> Islamic Law Texts: This English translation of the Ottoman Civil Code was adopted in many parts of the Middle East during and immediately after the British and French colonization. This document includes a listing of the declarations of juridical principles upon which the developers of the Turkish Code relied. This legal opinions are seen to be representative of classical Sunni (Hanafi)  jurisprudence. (English)

View the html files of OCC online: The above document (Ottoman Civil Code) is also made available via this link as html pages. (English)

> Islamic Law According to the Ja`fari School of Jurisprudence: A compilation of the laws and rules governing ibadat and mu`amalat according to the Ja`fari (aka Imami) school of jurisprudence.  this is a great reference for scholars and students doing comparative work in Islamic law.  (English)

> Comparative Islamic law: Islamic Law According to Five Schools of the Jurisprudence: Islamic law as expressed in the literature of the Shafi`i, Maliki, Hanbali, Hanafi, and Ja`fari schools of law. (third-party resource; this resource is not part of SIME content; we have no control over its content)

> Qur'ān (Text, Translations, and Commentaries): English translation of the Qur'ān. You can compare among three different translations, select any given verse, or view the translation of each chapter. (English Translations)

> Qur'an and its Interpretations: This collection of traditional opinions regarding the Qur'an and its interpretations, even though it is the work of Ja`fari scholarship, it is very representative of other Muslim schools of thoughts.  It is an "authentic" (authentic in that it is written for the adherents) point of view especially for scholars and students who are more interested in studying the Muslim traditions in its milieu of influence.
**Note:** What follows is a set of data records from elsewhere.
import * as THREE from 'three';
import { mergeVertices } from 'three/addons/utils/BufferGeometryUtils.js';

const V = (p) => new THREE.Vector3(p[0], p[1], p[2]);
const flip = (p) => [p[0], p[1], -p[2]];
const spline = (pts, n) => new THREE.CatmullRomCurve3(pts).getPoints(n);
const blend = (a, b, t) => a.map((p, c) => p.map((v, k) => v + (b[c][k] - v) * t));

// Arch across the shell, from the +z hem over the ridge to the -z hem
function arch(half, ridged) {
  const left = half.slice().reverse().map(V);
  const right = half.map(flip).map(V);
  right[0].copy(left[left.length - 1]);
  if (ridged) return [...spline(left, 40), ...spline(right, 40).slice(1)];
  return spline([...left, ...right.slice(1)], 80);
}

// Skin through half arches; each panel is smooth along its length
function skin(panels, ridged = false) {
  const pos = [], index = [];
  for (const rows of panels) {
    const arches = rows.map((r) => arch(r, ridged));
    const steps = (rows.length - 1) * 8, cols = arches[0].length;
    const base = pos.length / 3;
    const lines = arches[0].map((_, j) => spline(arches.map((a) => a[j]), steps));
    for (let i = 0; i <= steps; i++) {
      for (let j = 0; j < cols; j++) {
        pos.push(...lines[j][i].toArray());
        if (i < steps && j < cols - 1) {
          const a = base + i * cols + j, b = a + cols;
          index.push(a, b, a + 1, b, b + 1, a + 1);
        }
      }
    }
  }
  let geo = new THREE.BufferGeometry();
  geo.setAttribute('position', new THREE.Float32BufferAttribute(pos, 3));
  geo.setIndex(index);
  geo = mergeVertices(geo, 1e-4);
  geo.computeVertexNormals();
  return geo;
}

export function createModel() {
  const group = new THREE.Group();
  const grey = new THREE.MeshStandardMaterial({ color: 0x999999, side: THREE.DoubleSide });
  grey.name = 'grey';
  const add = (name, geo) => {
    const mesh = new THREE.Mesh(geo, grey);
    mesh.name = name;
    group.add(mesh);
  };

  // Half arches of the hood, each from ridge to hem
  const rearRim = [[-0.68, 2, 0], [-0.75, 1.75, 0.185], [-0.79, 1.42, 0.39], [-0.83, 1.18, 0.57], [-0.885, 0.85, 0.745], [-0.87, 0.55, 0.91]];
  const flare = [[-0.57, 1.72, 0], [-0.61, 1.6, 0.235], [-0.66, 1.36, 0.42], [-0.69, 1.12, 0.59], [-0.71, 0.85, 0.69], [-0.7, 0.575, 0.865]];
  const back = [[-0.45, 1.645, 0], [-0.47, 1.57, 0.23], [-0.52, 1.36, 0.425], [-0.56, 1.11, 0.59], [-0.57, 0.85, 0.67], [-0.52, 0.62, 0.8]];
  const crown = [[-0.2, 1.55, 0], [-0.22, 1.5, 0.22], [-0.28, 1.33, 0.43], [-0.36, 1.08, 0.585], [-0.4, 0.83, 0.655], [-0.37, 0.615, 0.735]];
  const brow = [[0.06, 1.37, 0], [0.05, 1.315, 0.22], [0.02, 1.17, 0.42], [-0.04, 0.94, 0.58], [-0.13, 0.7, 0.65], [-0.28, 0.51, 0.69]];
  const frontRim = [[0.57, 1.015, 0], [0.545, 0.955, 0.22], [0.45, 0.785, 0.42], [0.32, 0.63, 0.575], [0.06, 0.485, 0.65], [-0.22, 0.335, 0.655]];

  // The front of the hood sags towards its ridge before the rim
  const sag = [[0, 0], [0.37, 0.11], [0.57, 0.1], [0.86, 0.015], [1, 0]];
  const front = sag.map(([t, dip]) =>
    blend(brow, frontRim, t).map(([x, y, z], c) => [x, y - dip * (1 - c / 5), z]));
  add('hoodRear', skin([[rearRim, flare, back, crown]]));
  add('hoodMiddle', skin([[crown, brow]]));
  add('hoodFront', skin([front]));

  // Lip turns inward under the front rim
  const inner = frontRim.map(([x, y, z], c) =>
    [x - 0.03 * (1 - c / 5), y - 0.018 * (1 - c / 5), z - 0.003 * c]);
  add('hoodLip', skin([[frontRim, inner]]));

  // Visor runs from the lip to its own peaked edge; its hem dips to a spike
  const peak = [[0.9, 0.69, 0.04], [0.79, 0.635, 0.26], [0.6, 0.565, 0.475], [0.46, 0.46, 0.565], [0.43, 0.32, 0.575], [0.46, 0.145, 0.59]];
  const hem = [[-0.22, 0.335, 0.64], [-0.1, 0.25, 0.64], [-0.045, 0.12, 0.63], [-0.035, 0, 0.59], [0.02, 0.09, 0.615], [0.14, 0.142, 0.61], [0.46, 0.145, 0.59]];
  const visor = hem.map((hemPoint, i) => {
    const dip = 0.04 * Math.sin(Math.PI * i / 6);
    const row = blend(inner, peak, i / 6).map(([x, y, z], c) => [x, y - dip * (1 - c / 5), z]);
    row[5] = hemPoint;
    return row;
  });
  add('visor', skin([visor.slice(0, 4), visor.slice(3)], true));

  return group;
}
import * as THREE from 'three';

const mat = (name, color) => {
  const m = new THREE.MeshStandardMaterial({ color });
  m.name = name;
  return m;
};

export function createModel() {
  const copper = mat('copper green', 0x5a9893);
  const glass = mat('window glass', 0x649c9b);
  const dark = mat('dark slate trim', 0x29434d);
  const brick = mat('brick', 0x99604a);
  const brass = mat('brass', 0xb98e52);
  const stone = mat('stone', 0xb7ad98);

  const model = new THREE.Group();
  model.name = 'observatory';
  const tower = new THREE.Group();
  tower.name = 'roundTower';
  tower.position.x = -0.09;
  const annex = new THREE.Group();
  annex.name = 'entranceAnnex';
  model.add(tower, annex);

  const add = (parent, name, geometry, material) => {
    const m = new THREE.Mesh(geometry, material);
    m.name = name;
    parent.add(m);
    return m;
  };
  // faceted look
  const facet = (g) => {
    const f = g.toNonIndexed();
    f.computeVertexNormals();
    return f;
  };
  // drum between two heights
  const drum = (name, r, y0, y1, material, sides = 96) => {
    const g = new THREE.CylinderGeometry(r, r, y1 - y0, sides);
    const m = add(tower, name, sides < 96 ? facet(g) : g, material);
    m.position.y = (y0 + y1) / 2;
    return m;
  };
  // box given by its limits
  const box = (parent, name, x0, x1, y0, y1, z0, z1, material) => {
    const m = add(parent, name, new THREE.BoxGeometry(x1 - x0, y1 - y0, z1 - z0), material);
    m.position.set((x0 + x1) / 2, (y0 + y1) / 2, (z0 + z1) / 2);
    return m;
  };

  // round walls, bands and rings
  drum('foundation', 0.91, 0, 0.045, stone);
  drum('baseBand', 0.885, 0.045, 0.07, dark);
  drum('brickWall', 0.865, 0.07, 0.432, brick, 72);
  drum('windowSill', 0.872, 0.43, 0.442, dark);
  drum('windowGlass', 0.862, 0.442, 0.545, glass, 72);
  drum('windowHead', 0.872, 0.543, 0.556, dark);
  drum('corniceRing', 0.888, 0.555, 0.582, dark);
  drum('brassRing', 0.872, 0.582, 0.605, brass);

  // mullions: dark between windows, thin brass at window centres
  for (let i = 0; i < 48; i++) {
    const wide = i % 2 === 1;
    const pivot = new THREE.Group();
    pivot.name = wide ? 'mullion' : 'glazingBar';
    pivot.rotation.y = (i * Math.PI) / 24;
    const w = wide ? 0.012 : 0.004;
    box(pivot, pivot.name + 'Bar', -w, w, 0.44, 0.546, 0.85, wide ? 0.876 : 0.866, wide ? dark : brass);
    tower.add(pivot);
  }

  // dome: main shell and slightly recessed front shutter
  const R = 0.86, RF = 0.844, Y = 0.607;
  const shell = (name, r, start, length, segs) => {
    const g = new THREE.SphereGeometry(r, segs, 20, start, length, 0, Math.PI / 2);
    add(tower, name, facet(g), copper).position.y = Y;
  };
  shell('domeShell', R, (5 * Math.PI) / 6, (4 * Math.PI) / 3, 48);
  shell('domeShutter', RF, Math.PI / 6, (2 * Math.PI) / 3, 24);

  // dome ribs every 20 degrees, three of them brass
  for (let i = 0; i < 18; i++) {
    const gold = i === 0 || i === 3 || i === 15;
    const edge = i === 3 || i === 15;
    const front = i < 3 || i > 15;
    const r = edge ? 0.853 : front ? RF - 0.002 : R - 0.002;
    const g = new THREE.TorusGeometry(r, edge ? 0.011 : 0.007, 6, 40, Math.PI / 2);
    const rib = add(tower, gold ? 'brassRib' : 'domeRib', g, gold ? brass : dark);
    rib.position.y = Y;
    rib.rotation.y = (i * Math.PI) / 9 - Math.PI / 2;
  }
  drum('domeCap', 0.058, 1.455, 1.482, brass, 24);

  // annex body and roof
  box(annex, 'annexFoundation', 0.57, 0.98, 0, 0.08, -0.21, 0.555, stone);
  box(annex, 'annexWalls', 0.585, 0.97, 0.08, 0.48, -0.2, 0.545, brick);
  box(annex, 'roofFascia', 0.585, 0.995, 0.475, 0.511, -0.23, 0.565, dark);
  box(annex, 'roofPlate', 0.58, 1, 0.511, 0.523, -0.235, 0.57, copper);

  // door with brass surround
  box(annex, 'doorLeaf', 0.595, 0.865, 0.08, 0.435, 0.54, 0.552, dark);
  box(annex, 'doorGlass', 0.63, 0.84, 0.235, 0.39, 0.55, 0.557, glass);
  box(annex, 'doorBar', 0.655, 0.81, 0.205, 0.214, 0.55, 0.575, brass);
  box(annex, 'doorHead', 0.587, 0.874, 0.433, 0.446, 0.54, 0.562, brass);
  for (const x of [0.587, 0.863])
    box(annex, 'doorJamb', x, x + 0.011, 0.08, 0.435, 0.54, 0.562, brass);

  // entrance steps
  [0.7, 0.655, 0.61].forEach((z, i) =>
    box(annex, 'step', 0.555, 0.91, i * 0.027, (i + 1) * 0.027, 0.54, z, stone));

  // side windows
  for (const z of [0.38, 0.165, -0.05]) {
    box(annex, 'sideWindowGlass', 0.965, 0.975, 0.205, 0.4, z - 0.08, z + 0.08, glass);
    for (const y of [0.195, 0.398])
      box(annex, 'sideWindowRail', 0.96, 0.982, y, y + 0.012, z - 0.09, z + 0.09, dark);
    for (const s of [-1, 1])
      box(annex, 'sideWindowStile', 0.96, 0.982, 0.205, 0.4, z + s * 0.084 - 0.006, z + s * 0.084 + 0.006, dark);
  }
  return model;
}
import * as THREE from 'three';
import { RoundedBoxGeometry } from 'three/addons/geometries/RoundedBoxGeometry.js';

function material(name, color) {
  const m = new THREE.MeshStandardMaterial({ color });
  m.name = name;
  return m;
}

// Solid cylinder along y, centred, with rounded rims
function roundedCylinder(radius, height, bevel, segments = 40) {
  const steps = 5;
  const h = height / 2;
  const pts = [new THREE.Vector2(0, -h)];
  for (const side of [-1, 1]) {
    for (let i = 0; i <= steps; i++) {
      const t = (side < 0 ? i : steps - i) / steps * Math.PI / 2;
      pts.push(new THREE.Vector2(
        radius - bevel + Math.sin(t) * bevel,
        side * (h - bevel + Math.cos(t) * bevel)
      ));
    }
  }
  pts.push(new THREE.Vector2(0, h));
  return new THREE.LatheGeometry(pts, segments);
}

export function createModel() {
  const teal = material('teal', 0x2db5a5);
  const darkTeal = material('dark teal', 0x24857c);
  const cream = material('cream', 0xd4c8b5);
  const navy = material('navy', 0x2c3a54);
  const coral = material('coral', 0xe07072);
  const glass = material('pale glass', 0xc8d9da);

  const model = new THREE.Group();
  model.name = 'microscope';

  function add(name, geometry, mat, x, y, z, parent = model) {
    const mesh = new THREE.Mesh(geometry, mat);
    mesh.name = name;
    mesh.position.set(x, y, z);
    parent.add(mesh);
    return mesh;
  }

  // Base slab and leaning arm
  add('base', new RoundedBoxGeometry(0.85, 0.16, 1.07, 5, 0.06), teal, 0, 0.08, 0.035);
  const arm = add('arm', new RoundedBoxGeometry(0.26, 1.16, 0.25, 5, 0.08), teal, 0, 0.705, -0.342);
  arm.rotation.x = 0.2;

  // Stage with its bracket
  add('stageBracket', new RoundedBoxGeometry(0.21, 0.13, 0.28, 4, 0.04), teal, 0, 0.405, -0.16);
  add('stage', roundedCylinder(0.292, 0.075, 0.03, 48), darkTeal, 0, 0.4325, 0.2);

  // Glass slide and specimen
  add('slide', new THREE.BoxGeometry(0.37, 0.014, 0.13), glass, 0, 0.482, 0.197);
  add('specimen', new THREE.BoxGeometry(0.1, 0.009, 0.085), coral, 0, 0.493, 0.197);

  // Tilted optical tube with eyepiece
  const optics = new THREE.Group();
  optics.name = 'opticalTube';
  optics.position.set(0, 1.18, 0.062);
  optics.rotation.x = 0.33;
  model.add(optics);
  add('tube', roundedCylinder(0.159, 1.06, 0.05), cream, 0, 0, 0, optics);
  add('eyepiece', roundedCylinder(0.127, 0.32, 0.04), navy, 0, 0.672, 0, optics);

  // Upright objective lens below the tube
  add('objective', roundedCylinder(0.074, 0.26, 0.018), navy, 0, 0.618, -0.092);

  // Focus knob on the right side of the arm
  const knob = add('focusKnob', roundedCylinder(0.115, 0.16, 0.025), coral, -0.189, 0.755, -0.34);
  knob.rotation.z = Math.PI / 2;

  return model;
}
Also you may access a commentary on some of the chapters at The Qur'an and its Interpretations. (Arabic and English translations)

> Nahj al-Balaghah: The most important work of al-Radi is the compilation of selected sermons, letters and sayings of 'Ali. He selected 241 sermons, 79 letters, and 489 sayings. Those numbers vary in different editions of Nahj al- Balaghah. The number of sermons is numbered 238 to 241 whereas the number of letters is 77 to 79, the sayings on the other hand are numbered 463 to 489. Al-Radi, in the introduction toNahjal-Balaghah, gives an account of the circumstances that led him to compile the utterances and writings of Imam 'Ali. According to this account, while busy in writing Khasa'is al-A'immah he planned to devote the last part of the book to the sayings and writings of Amir al- Mu'minin. This translation is intended to provide scholars with access to one of the most authoritative collection attributed to Ali Ibn Abi Talib. (English transtaltion)

> Introduction to Islam from Muslims Point view:  Instructors of introductory courses on Islam in Western universities have tried to strike a balance between teaching Islam as a academic and social phenomenon while presenting it as social force that continue to shape modern Muslim communities.  Many scholars sought to establish that balance by inviting Muslim Imams to present in their classrooms; this online collection is intended to complement those efforts and offer students an immediate resource for comparison as it is presented by Muslims about their own faith and practices. (English)

> Religious Authority & Political Leadership:  This text is a recent authoritative and normative analysis of the emerging Political leadership and the classical religious authority as seen by Shi`ite scholar Grand Ayatollah al-Haeri. (Arabic)